+++ The data +++

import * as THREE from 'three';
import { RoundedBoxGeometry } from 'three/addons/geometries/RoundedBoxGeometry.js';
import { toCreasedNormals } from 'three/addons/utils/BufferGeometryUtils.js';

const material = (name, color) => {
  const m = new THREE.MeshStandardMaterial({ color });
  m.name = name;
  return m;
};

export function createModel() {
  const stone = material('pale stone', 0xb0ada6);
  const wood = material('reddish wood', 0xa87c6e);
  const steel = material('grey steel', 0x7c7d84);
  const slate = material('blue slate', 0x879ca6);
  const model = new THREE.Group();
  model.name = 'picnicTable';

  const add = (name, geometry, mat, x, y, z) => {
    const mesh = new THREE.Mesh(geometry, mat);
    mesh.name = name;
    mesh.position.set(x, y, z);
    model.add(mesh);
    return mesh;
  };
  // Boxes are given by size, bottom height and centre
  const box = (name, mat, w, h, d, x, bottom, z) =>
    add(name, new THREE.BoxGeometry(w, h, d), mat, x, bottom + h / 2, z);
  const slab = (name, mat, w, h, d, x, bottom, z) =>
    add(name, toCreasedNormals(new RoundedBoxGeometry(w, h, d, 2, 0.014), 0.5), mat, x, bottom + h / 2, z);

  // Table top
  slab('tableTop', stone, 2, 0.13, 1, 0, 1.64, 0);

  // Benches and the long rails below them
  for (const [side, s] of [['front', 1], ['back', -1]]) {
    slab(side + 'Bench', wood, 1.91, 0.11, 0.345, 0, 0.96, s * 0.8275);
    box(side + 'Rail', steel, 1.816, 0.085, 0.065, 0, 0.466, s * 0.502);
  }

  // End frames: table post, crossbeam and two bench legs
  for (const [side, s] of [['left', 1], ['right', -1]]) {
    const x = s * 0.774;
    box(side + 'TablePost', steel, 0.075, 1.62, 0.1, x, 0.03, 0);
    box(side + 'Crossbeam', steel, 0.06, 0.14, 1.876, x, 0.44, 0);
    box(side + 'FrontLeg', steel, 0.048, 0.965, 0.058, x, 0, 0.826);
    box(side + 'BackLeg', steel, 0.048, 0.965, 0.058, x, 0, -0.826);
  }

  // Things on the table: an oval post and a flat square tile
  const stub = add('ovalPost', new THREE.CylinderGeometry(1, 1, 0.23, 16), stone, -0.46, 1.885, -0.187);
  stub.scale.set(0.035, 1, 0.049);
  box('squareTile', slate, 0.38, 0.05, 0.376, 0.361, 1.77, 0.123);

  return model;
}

+++
+++ The data +++

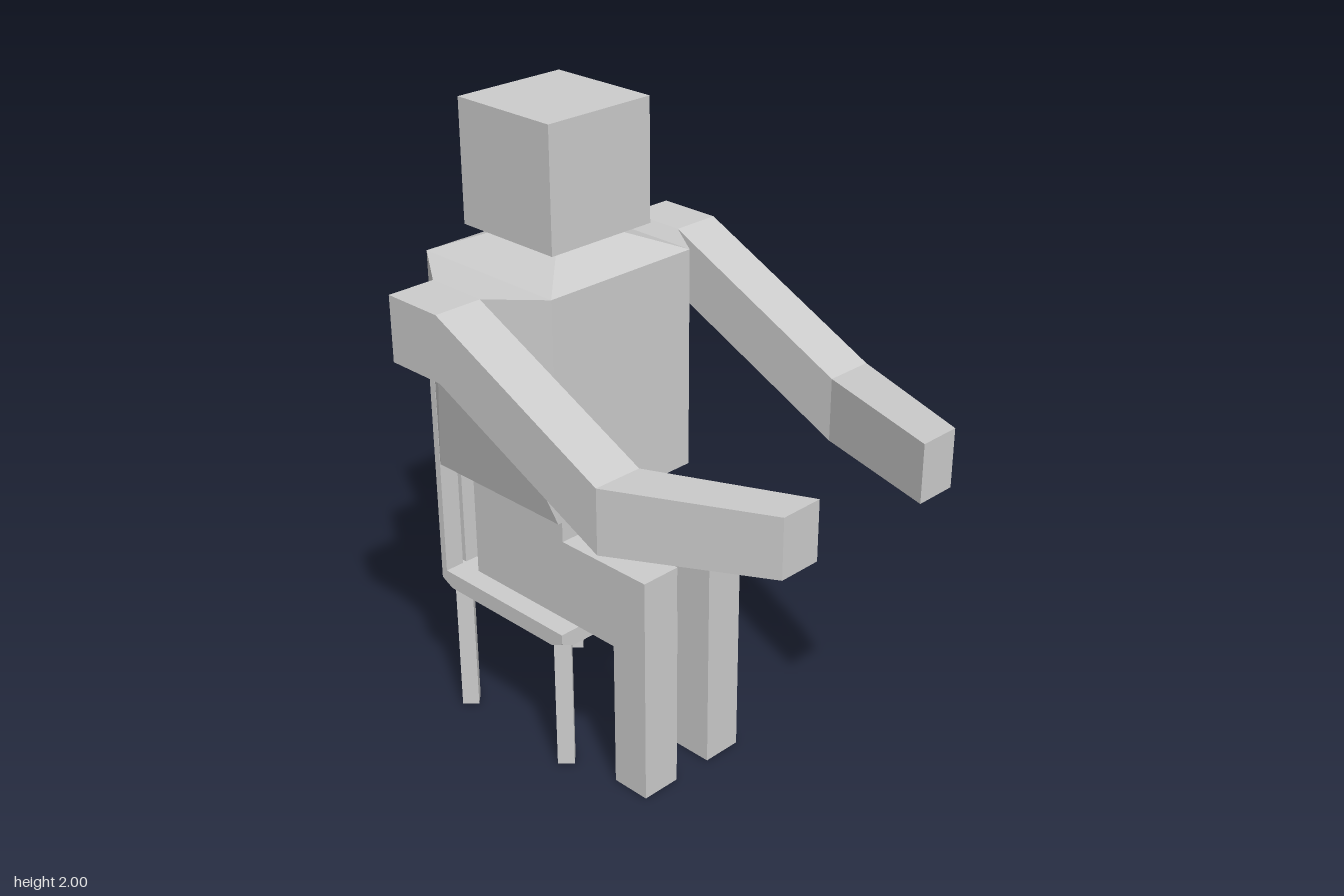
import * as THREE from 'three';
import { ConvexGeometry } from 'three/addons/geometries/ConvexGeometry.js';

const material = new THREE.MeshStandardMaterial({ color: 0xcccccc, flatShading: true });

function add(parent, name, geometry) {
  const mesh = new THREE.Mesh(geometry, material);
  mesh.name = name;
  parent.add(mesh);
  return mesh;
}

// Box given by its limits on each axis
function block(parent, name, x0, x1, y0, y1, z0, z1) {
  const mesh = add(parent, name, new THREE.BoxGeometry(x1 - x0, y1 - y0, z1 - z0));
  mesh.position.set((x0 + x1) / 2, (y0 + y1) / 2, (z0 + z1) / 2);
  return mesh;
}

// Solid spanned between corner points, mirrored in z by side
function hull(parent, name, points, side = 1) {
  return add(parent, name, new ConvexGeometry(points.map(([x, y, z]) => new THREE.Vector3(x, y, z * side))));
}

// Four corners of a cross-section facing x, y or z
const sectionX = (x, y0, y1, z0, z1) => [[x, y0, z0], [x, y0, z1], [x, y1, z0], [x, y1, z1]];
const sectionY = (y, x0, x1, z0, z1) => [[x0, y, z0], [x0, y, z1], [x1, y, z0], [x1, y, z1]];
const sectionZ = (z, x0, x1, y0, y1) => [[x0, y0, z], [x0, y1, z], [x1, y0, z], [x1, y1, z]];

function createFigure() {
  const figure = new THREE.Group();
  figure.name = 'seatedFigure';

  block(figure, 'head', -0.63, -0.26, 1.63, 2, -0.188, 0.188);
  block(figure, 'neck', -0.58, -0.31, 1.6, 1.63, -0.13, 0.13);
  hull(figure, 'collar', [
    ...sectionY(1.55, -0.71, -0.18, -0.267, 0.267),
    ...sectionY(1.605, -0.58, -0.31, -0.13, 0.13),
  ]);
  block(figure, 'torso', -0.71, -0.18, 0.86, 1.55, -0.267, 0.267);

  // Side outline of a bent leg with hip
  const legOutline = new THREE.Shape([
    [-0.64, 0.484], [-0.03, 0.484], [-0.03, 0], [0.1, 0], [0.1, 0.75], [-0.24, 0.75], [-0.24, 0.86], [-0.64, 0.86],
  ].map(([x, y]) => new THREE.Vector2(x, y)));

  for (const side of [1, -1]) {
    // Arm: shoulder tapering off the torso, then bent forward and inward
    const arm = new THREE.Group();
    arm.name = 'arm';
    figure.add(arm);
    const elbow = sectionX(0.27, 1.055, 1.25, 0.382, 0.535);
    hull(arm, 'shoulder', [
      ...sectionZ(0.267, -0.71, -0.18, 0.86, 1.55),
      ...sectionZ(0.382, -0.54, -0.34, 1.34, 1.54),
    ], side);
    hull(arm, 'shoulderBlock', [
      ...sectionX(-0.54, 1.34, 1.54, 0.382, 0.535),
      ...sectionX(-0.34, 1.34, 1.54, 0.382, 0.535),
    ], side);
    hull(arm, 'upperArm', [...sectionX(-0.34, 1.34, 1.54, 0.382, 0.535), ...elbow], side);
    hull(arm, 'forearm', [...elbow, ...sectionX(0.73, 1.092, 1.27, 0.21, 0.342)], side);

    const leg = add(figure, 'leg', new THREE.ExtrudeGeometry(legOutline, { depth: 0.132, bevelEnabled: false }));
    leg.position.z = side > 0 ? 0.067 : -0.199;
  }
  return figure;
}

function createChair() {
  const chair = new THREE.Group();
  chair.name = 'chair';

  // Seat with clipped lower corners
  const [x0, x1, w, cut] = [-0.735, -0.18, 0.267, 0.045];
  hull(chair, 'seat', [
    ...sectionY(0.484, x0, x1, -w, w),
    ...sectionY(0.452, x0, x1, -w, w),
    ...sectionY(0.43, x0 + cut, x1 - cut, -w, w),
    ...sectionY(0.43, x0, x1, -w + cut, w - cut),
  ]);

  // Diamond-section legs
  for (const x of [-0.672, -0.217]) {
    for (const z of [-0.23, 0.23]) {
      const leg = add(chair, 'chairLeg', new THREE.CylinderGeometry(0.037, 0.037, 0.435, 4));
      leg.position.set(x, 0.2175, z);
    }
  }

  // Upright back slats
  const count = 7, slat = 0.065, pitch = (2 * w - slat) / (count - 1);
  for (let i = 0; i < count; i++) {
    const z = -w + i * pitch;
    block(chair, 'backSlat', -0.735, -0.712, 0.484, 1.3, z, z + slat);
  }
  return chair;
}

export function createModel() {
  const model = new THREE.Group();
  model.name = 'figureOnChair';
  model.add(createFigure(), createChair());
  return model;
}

+++

Using the records above, copy every line that has the word "position" in it.

    mesh.position.set(x, y, z);
  mesh.position.set((x0 + x1) / 2, (y0 + y1) / 2, (z0 + z1) / 2);
    leg.position.z = side > 0 ? 0.067 : -0.199;
      leg.position.set(x, 0.2175, z);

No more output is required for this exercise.